Who is the audience? Is it effectively written for that audience? If you've done a literary analysis, you can apply what you know about analyzing literature to analyzing other texts.
Who is the audience? Is it effectively written for that audience? You will want to consider what is effective and ineffective.
Analysis requires knowing who the author is trying to persuade and what he or she wants the audience to think, do, or believe.
Text, Reader, and Author are easy to understand.
When writing the analysis, you need to think about what kind of text it is and what the author wanted to have the audience think, do, or believe. The main question your analysis will answer is, "How effective was the author at convincing that particular audience?
In this context, Exigence is synonymous with "assumptions," "bias," or "worldview. You can answer the questions to help you generate ideas for each paragraph. Text How is the essay organized? What is effective or ineffective about the organization of the essay?
How does the author try to interest the reader? How well does the author explain the main claims? Are these arguments logical?
Do the support and evidence seem adequate? Is the support convincing to the reader?
Does the evidence actually prove the point the author is trying to make? Author Who is the author? What does he or she know about this subject? Is the bias openly admitted? Does that make his or her argument more or less believable?
Do not change your hypothesis as you write your analysis even if it does not match the evidence collected. Aug 16, · If you are actually talking about writing a narrative paper about something that happened to you, you need to see my article on "How to Write a Reflective Essay with Sample Essays." Search for it on Letterpile or on my profile regardbouddhiste.coms: Apr 11, · The goal of your analysis of results section is to point out what interesting information your results contain and why.
So if your results didn’t go the way you expect, see if you can glean any details from the results as to why. This will help you organize your data and focus your analysis. For example, if you wanted to improve a program by identifying its strengths and weaknesses, you can organize data into program strengths, weaknesses and suggestions to improve the program.
Analysis /Summary of Results (cont.) Actual results.
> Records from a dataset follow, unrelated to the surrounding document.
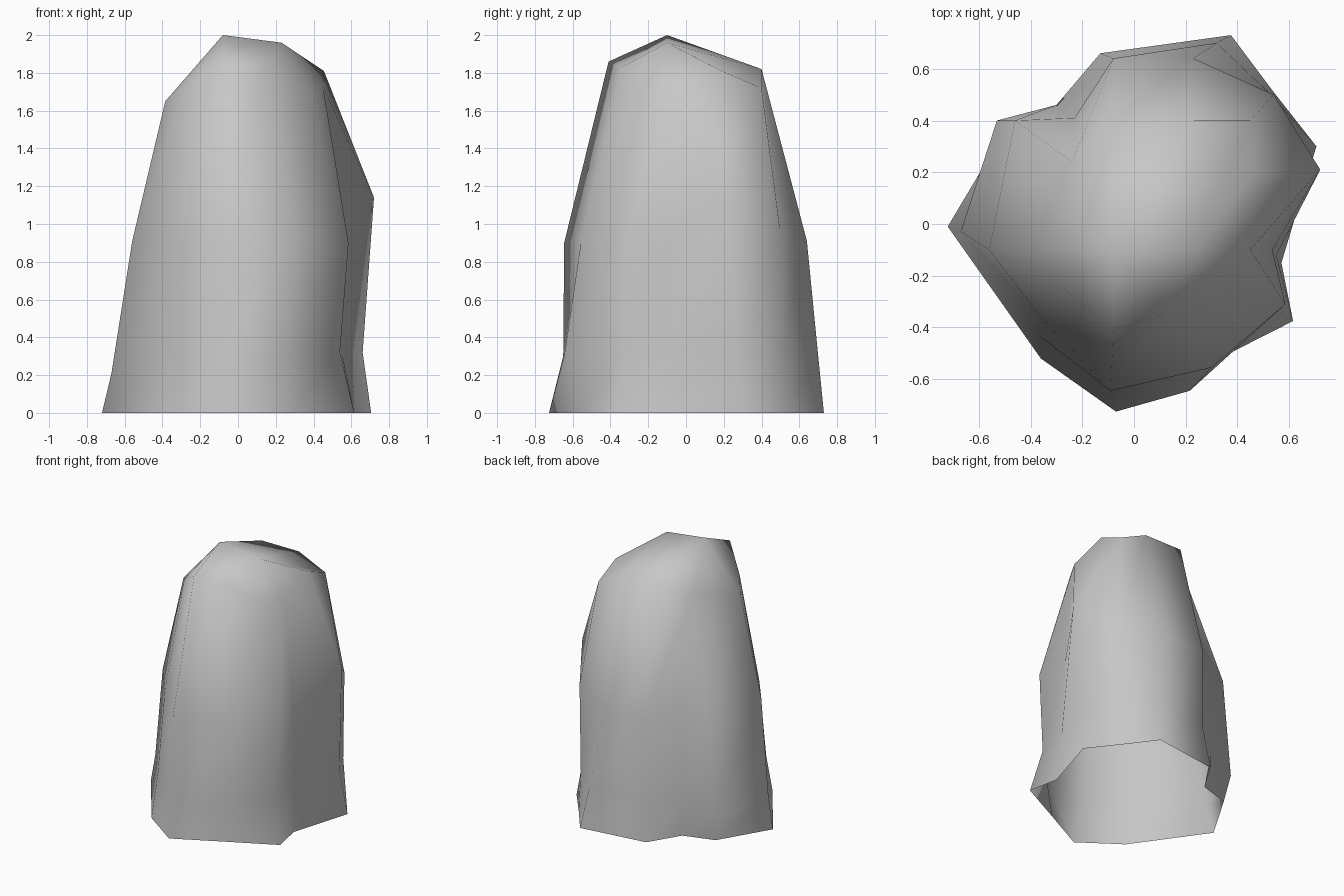
import bpy, bmesh

if "Cube" in bpy.data.objects:
    bpy.data.objects.remove(bpy.data.objects["Cube"])

# Outline loops, counter-clockwise from the left side, as (x, y) on the ground
BASE = [(-.72, -.01), (-.36, -.52), (-.07, -.725), (.27, -.55), (.615, -.375), (.57, -.15),
        (.705, .30), (.54, .51), (.375, .73), (-.13, .66), (-.27, .43), (-.50, .36)]
# Higher loops as (x, y, z)
FOOT = [(-.67, -.03, .21), (-.37, -.43, .3), (-.09, -.65, .3), (.215, -.645, .3),
        (.54, -.33, .32), (.55, -.12, .32), (.66, .27, .32), (.53, .50, .3),
        (.32, .70, .3), (-.08, .64, .3), (-.30, .46, .25), (-.53, .40, .2)]
WAIST = [(-.56, -.10, .91), (-.36, -.36, .9), (-.09, -.645, .9), (.30, -.555, .91),
         (.585, -.31, .9), (.535, -.10, .9), (.72, .21, 1.14), (.54, .50, .95),
         (.23, .64, .91), (-.08, .64, .91), (-.23, .41, .95), (-.46, .40, .92)]
SHOULDER = [(-.385, -.10, 1.65), (-.28, -.24, 1.72), (-.08, -.41, 1.86), (.14, -.34, 1.83),
            (.39, -.22, 1.70), (.45, -.10, 1.73), (.455, .19, 1.81), (.45, .40, 1.72),
            (.23, .40, 1.82), (-.08, .40, 1.82), (-.24, .24, 1.76), (-.31, .08, 1.70)]

bm = bmesh.new()
loops = [[bm.verts.new(p) for p in pts]
         for pts in ([(x, y, 0) for x, y in BASE], FOOT, WAIST, SHOULDER)]
n = len(BASE)

# Side walls; two upper panels are creased along a diagonal
for level, (low, high) in enumerate(zip(loops, loops[1:])):
    for i in range(n):
        j = (i + 1) % n
        if level == 2 and i in (5, 10):
            bm.faces.new((low[i], low[j], high[i]))
            bm.faces.new((low[j], high[j], high[i]))
        else:
            bm.faces.new((low[i], low[j], high[j], high[i]))

# Crown: two peaks joined by a short ridge
peak = bm.verts.new((-.08, -.10, 2.0))
side_peak = bm.verts.new((.23, -.10, 1.96))
top = loops[-1]
for i in range(n):
    bm.faces.new((top[i], top[(i + 1) % n], side_peak if 3 <= i < 8 else peak))
bm.faces.new((peak, top[3], side_peak))
bm.faces.new((peak, side_peak, top[8]))

for f in bm.faces:
    f.smooth = True
mesh = bpy.data.meshes.new("rock")
bm.to_mesh(mesh)
bm.free()

# Stone colour
stone = bpy.data.materials.new("stone grey")
stone.diffuse_color = (.57, .57, .57, 1)
stone.use_nodes = True
stone.node_tree.nodes["Principled BSDF"].inputs["Base Color"].default_value = stone.diffuse_color
mesh.materials.append(stone)
rock = bpy.data.objects.new("rock", mesh)
bpy.context.collection.objects.link(rock)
Conclusion: ¶ #1 Answer the question.
Describe the data ¶ #2 Evaluate the hypothesis. Restate the hypothesis; was the hypothesis correct, incorrect, or partially correct. ¶ #3 Other considerations.